As the 2015 elections draw nearer, investors are conscious of the negative impact of absence of level playing ground on the markets and the economy, stating that they need assurances that all stakeholders will allow for free and fair elections to sustain their interest.

They say the Independent National Electoral Commission (INEC) and political parties must allow for free and fair elections, while the Federal Government should intensify efforts to improve security in many parts of the country and create stronger institutions.

“Investors need to be assured that elections would be free and fair. They need to be assured that there will be level playing ground field. They need to be assured that the major institutions of state managing the electoral process will not be compromised. These are very critical elements necessary for the sustenance of investors’ confidence at this time,” said Remi Bello, president, Lagos Chamber of Commerce and Industry, on behalf of investors, during a forum entitled, ‘Making Democracy Work for the Private Sector’ held in Lagos.

According to Bello, there was worry about lull in governance as some disproportionate amount of time and resources would be devoted to electioneering and related activities to the detriment of the economy and investments, stating that a strong economy driven by the private sector was imperative for wealth creation, employment generation and stable democracy, stressing that the quality of Nigeria’s democracy and the country’s prosperity were mutually reinforcing.

While responding, David Mark, Nigeria’s Senate president, said the political leadership needed a robust private sector to ensure social and economic stability, adding that the current level of private sector’s interest in legislative activities was not encouraging. According to him, representation of the private sector at the National Assembly’s public hearings were often very low in terms of number and quality, saying that the legislature needed to be guided by the private sector on the kind of policies that could improve private sector productivity and capacity to create jobs.

He said the National Assembly fully appreciated that the role of government was to provide a conducive environment for business to flourish, stating that government had not fared better in the management of institutions such as NITEL, M-TEL, NIPOST and Nigeria Airways.

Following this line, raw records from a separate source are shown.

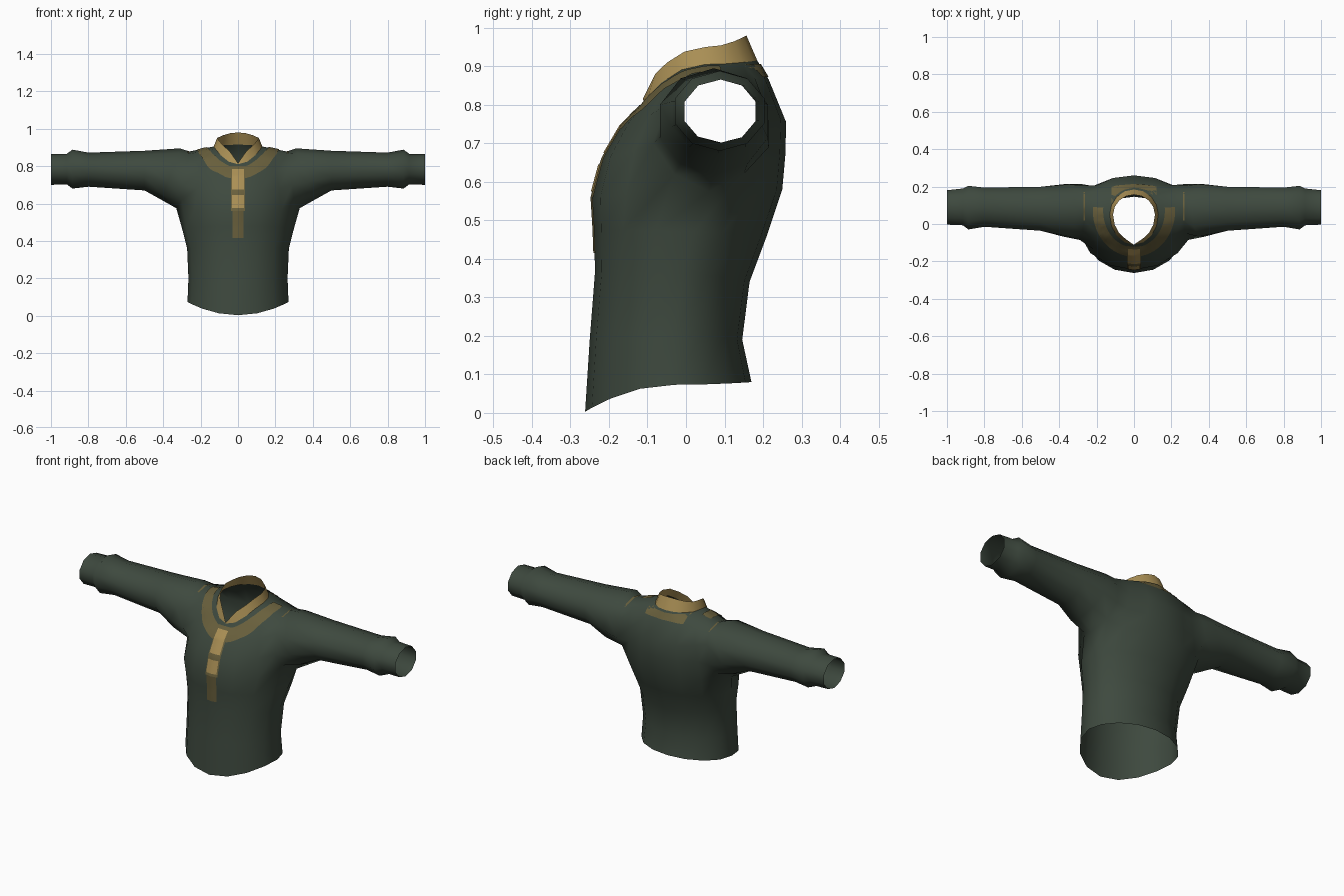
import bpy, bmesh, math
from mathutils import Vector
from mathutils.bvhtree import BVHTree

if "Cube" in bpy.data.objects:
    bpy.data.objects.remove(bpy.data.objects["Cube"])


def material(name, rgb):
    m = bpy.data.materials.new(name)
    m.diffuse_color = (*rgb, 1)
    m.use_nodes = True
    m.node_tree.nodes["Principled BSDF"].inputs["Base Color"].default_value = m.diffuse_color
    return m


GREEN = material("dark green cloth", (0.048, 0.067, 0.049))
GOLD = material("gold trim", (0.40, 0.275, 0.09))
OLIVE = material("olive gold trim", (0.14, 0.115, 0.045))


def finish(name, bm, mat, angle=60):
    me = bpy.data.meshes.new(name)
    bm.to_mesh(me)
    ob = bpy.data.objects.new(name, me)
    bpy.context.collection.objects.link(ob)
    me.materials.append(mat)
    bpy.ops.object.select_all(action='DESELECT')
    ob.select_set(True)
    bpy.context.view_layer.objects.active = ob
    bpy.ops.object.shade_smooth_by_angle(angle=math.radians(angle))
    return ob


N = 16  # columns around the torso: 0 front, 4 right side, 8 back, 12 left side


def ring(w, yf, ys, yb, zf, zs, zb):
    """Horizontal loop given by half width and front, side and back y and z."""
    pts = []
    for k in range(N):
        a = 2 * math.pi * k / N
        c = math.cos(a)
        ye, ze = (yf, zf) if c > 0 else (yb, zb)
        pts.append(Vector((w * math.sin(a), ys + (ye - ys) * abs(c), zs + (ze - zs) * c * c)))
    return pts


torso = [ring(*r) for r in (
    (.27, -.262, -.03, .17, .003, .073, .08),
    (.265, -.25, -.03, .146, .19, .20, .19),
    (.272, -.236, -.01, .165, .37, .36, .34),
    (.30, -.24, .02, .21, .48, .47, .46),
    (.33, -.245, .06, .25, .56, .575, .58),
    (.31, -.218, .07, .258, .66, .70, .67),
    (.285, -.168, .08, .26, .745, .80, .755),
    (.265, -.125, .09, .215, .79, .878, .865),
    (.13, -.11, .05, .185, .81, .905, .915))]

# Armhole rim on the right side, mirrored to the left
rim = {(4, 3): (.30, -.03, .62), (4, 4): (.33, .06, .575), (4, 5): (.30, .15, .62),
       (5, 5): (.29, .215, .69), (6, 5): (.275, .205, .80), (7, 5): (.265, .165, .86),
       (7, 4): (.26, .09, .878), (7, 3): (.265, .02, .865), (6, 3): (.275, -.05, .80),
       (5, 3): (.29, -.085, .70)}
for (r, k), p in rim.items():
    torso[r][k] = Vector(p)
    torso[r][N - k] = Vector((-p[0], p[1], p[2]))

# Torso tube with an open armhole on each side
bm = bmesh.new()
grid = [[bm.verts.new(p) for p in row] for row in torso]
for r in range(len(grid) - 1):
    for k in range(N):
        if 4 <= r <= 6 and k in (3, 4, 11, 12):
            continue
        j = (k + 1) % N
        bm.faces.new((grid[r][k], grid[r][j], grid[r + 1][j], grid[r + 1][k]))

# Sleeves grown from the armhole rims: x top, x bottom, y range, z range
sleeve = ((.31, .41, -.075, .22, .62, .895), (.50, .50, -.042, .205, .67, .882),
          (.80, .80, -.02, .20, .69, .872), (.885, .885, -.035, .21, .68, .888),
          (.915, .915, -.012, .195, .702, .866), (1, 1, -.008, .185, .70, .866))
order = list(rim)
order = order[1:] + order[:1]  # start at the armpit
for side in (1, -1):
    prev = [grid[r][k if side > 0 else N - k] for r, k in order]
    for xt, xb, y0, y1, z0, z1 in sleeve:
        cur = []
        for i in range(10):
            a = math.radians(-90 + 36 * i)
            s, c = math.sin(a), math.cos(a)
            x = (xt + xb) / 2 + (xt - xb) / 2 * s
            cur.append(bm.verts.new((side * x, (y0 + y1) / 2 + (y1 - y0) / 2 * c,
                                     (z0 + z1) / 2 + (z1 - z0) / 2 * s)))
        for i in range(10):
            j = (i + 1) % 10
            f = (prev[i], prev[j], cur[j], cur[i])
            bm.faces.new(f if side > 0 else f[::-1])
        prev = cur
bmesh.ops.delete(bm, geom=[v for v in bm.verts if not v.link_faces], context='VERTS')
bmesh.ops.recalc_face_normals(bm, faces=bm.faces)
bm.normal_update()
bm.faces.ensure_lookup_table()
if bm.faces[0].normal.y > 0:
    bmesh.ops.reverse_faces(bm, faces=bm.faces)
tree = BVHTree.FromBMesh(bm)
finish("shirt_body", bm, GREEN)
bm.free()

# Standing collar, split into a notch at the front
base = torso[-1]
top = ring(.112, -.09, .05, .157, .87, .95, .98)
top[0] = base[0] + Vector((0, -.002, .006))
for k, s in ((1, 1), (N - 1, -1)):
    top[k] = Vector((s * .045, -.08, .88))
bm = bmesh.new()
lo = [bm.verts.new(p) for p in base]
hi = [bm.verts.new(p) for p in top]
for k in range(N):
    j = (k + 1) % N
    bm.faces.new((lo[k], lo[j], hi[j], hi[k]))
finish("collar", bm, GOLD)
bm.free()


def trim(name, mat, point, direction, nu, nv, lift):
    """Thin plate laid on the shirt by casting a grid of points onto it."""
    d = Vector(direction)
    b = bmesh.new()
    g = []
    for i in range(nu + 1):
        row = []
        for j in range(nv + 1):
            hit = tree.ray_cast(Vector(point(i / nu, j / nv)), d)[0]
            row.append(b.verts.new(hit - d * lift) if hit else None)
        g.append(row)
    for i in range(nu):
        for j in range(nv):
            q = (g[i][j], g[i + 1][j], g[i + 1][j + 1], g[i][j + 1])
            if all(q):
                b.faces.new(q)
    b.normal_update()
    if sum((f.normal.dot(d) for f in b.faces), 0) > 0:
        bmesh.ops.reverse_faces(b, faces=b.faces)
    finish(name, b, mat)
    b.free()


def front_strip(name, mat, half, z0, z1, lift):
    trim(name, mat, lambda u, v: (half * (2 * u - 1), -1, z0 + (z1 - z0) * v),
         (0, 1, 0), 4, 14, lift)


# Button placket with two bright patches
front_strip("placket_upper", OLIVE, .038, .56, .80, .003)
front_strip("placket_lower", OLIVE, .030, .415, .56, .003)
front_strip("placket_patch_upper", GOLD, .032, .675, .785, .006)
front_strip("placket_patch_lower", GOLD, .032, .575, .645, .006)


# Yoke band curving around the front of the neck
def yoke(u, v):
    a = math.radians(-95 + 190 * u)
    return ((.165 + .055 * v) * math.sin(a), .07 - (.195 + .05 * v) * math.cos(a), 2)


trim("yoke_band", OLIVE, yoke, (0, 0, -1), 32, 4, .005)

# Band under the collar at the back
trim("back_neck_band", OLIVE, lambda u, v: (.24 * u - .12, 1, .872 + .034 * v),
     (0, -1, 0), 10, 4, .004)

# Shoulder seams
for s, label in ((1, "right"), (-1, "left")):
    trim("shoulder_seam_" + label, OLIVE,
         lambda u, v: (s * (.262 + .009 * v), .02 + .15 * u, 2), (0, 0, -1), 10, 2, .003)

“The emphasis of government should be on the provision of public goods, social services, security and some vital infrastructure as well as the creation of quality and stable democratic institutions. In this regard, we are providing all necessary support to the executive to ensure continuity in policies to maximise the delivery of democratic dividends,” he said.

John Litwack, lead economist, World Bank, said development of Nigeria depended on the stability of institutions and regulations, adding that the major problem in the country was that bulging growth rates did not reflect on ordinary Nigerians. He stressed that there was the need to put in place regulations that would be too difficult to change, while calling for improved regulations in the extractive industry to create jobs and entrench inclusive growth.

Patrick Komarwa, resident representative, United Nations Industrial Development Organisation (UNIDO), said Nigeria should emulate Belgium, which had no government for 20 months yet ran all its institutions smoothly, stressing that the despite progress made in some areas, Nigeria must brace up to tackle youth unemployment and strengthen its institutions. He said there was need to sustain investor’s interest now and beyond elections.

“There must be trust from the followership. Ebola was able to be defeated because the followership believed the leadership,” he said.